Limestone; H. to top of barrel vault 29 ft. 8 1/2 in. (9.05 m), W. interior 22 ft. 1/2 in. (6.72 m)
Exchange Loan from the Government of Spain, 1958 (L.58.86)
The Virgin and Child in Majesty, with Archangels and the Magi, ca. 1100
Attributed to the Master of Pedret (Spanish, Catalonia, 12th century); from the Church of the Virgin (Era Mare de Diu), near Tredòs, Cap d’Aran
Fresco, transferred to canvas
The Cloisters Collection, 1950 (50.180a–c)
The church from which this apse comes was probably part of a castle complex, built by Christians engaged in the reconquista, the campaign to wrest the Iberian Peninsula from the Muslims. The great round arch, thick walls, barrel vault, half-dome, and small windows are typical of the Romanesque style. Built of golden limestone, the apse is decorated with sculpture on the interior and exterior. Inside, Saint Martin tramples evil beasts on the left, and on the right the angel Gabriel announces the impending birth of Christ to the Virgin Mary. The capitals surrounding the slitlike windows are carved with contorted animals and birds.

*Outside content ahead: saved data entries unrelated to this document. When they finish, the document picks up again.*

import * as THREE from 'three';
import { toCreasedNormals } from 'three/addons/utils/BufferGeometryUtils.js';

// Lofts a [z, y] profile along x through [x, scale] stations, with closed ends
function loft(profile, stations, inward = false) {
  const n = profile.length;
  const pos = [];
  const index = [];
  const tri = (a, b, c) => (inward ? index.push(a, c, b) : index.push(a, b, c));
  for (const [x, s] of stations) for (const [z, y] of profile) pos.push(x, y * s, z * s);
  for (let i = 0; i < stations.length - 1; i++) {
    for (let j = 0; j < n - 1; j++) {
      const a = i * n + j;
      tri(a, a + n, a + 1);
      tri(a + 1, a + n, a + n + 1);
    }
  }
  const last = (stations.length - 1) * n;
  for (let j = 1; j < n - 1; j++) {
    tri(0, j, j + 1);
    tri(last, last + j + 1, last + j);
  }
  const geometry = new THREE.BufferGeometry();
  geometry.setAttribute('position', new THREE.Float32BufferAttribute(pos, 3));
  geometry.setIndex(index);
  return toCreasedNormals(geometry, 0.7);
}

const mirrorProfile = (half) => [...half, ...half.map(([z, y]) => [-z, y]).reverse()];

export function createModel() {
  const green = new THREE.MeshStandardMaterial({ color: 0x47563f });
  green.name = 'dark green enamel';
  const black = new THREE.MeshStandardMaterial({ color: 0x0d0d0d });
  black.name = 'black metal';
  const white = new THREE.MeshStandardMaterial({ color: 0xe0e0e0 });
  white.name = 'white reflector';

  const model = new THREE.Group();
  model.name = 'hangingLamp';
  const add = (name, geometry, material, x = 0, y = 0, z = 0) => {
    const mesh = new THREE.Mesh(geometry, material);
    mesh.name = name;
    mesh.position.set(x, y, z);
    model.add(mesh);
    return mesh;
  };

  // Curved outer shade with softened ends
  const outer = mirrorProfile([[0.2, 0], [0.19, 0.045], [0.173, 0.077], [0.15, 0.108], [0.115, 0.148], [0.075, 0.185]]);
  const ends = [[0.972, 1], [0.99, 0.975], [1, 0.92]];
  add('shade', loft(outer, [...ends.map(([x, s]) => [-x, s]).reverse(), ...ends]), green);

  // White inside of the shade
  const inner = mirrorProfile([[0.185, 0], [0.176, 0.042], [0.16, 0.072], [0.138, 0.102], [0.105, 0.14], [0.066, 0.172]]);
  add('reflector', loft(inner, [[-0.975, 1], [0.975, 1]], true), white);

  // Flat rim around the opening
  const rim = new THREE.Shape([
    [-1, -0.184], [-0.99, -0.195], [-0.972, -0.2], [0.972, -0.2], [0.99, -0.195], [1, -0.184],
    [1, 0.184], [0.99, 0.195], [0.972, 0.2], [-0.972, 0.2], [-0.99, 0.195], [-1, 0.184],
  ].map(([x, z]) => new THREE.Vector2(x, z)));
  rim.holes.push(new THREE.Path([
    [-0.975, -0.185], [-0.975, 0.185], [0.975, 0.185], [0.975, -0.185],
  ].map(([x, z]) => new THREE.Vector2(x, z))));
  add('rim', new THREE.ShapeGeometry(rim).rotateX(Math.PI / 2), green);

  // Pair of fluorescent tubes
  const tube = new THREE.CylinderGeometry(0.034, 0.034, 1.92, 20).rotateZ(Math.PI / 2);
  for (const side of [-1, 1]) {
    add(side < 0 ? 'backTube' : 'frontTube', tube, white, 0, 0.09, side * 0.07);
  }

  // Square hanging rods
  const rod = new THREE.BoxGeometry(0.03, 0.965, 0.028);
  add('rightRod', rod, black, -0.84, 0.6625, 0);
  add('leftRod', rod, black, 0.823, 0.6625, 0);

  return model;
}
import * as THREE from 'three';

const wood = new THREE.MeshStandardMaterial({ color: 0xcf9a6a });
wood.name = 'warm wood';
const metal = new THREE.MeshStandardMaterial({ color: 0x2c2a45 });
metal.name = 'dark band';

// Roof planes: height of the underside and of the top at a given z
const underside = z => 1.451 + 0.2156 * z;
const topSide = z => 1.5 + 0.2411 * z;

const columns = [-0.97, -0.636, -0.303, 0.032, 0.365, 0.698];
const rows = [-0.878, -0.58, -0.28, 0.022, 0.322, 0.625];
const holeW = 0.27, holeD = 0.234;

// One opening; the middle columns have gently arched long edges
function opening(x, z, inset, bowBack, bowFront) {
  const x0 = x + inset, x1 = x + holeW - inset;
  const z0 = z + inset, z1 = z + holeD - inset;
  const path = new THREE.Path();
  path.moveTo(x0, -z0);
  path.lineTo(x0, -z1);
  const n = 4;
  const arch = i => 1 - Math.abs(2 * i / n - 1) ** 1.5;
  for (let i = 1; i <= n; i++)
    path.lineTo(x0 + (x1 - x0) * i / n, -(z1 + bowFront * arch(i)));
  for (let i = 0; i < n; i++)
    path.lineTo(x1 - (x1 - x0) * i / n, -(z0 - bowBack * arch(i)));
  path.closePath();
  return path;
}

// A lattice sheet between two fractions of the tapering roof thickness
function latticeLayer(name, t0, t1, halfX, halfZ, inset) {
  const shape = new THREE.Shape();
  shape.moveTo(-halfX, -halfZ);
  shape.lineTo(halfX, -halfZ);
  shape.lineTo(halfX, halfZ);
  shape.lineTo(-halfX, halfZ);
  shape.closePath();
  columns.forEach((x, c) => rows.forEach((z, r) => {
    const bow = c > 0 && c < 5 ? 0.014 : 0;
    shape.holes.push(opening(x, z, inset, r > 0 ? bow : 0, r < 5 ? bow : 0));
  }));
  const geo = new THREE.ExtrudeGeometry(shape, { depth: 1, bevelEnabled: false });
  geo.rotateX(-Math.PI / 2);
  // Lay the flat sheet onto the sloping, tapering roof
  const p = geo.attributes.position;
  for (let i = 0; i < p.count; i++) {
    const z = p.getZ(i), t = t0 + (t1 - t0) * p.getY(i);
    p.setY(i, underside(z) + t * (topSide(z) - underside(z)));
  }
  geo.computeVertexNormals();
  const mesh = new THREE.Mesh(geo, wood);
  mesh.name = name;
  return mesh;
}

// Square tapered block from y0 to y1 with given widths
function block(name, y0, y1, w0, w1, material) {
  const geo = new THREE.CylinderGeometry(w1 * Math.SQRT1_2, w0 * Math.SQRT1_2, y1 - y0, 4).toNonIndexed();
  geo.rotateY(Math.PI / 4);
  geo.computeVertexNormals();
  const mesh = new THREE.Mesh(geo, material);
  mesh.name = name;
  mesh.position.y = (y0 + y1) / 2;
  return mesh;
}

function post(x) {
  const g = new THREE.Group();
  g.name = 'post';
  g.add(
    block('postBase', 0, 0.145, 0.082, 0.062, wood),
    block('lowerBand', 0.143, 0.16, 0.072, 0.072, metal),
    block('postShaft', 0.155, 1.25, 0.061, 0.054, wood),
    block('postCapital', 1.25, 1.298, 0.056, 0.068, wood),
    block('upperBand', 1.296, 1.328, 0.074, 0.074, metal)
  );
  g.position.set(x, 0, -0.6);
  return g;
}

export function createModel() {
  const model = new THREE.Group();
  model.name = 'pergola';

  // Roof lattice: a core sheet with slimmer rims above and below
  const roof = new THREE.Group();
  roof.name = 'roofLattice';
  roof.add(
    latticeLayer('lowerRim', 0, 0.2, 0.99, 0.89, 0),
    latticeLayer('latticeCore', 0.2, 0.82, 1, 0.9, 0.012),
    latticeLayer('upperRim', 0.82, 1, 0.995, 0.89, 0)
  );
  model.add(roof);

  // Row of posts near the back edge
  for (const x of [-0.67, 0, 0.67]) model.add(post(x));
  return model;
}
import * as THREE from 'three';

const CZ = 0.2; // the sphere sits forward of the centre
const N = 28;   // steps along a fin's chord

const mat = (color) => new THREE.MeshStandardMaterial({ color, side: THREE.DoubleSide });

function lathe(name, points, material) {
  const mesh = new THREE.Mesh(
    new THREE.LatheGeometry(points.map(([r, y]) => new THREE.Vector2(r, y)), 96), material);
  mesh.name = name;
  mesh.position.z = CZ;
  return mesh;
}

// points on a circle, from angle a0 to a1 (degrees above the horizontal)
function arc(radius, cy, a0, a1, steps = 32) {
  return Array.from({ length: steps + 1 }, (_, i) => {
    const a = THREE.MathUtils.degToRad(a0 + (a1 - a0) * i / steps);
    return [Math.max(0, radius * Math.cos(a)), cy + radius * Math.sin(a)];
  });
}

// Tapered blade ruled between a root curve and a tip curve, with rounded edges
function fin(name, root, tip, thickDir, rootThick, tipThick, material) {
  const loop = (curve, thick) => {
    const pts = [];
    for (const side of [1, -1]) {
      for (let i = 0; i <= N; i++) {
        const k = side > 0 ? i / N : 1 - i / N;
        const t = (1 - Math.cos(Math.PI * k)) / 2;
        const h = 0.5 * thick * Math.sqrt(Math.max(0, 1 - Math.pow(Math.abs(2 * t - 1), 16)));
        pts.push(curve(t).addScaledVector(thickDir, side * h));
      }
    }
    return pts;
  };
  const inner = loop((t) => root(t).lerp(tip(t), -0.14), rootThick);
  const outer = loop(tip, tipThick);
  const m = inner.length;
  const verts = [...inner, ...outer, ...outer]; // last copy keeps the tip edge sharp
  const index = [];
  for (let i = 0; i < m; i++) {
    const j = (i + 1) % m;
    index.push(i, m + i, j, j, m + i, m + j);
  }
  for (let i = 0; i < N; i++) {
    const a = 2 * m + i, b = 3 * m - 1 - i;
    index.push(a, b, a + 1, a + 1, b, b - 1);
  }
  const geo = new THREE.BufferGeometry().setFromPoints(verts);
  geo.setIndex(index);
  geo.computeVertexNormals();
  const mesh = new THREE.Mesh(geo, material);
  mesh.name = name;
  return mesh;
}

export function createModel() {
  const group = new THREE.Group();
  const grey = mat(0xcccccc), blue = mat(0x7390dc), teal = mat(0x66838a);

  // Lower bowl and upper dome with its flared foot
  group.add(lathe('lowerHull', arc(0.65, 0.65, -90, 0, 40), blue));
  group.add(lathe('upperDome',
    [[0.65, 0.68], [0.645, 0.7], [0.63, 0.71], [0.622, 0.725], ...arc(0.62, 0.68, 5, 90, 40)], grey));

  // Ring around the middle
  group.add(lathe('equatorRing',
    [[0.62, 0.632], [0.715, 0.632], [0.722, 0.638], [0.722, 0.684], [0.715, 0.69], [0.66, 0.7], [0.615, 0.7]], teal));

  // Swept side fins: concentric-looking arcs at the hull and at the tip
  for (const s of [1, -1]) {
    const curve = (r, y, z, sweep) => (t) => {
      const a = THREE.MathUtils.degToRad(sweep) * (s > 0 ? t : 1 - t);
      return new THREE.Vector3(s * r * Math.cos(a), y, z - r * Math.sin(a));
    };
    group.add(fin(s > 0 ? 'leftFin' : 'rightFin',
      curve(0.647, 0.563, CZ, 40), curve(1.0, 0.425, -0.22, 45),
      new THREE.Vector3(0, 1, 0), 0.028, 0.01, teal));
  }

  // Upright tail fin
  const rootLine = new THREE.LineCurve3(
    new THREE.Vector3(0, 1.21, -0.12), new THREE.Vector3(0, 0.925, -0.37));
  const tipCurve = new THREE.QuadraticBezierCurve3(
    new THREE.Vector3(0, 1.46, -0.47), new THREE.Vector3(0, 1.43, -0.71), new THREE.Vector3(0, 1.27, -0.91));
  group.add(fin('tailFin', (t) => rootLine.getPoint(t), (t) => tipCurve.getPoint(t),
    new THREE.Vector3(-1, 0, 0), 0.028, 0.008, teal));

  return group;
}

Mounted in the apse from Fuentidueña is the fresco pictured here, which originally comes from a different church, nestled in the Pyrenees near the border between Spain and France. Despite its remote location, the Church of the Virgin at Cap d’Aran occupies a strategic position in the mountains, at the head of the Garonne River. In the twelfth century, it was controlled by the Knights Templar, then a wealthy military order dedicated to the protection of the Holy Land and to the Christian reconquest of Spain. The church is one of several in Catalunya where the same accomplished artist worked.
The Church of the Virgin was sacked in 1936, during the Spanish Civil War; subsequently, its frescoes were acquired by museums and private collectors, while other objects from the church disappeared entirely.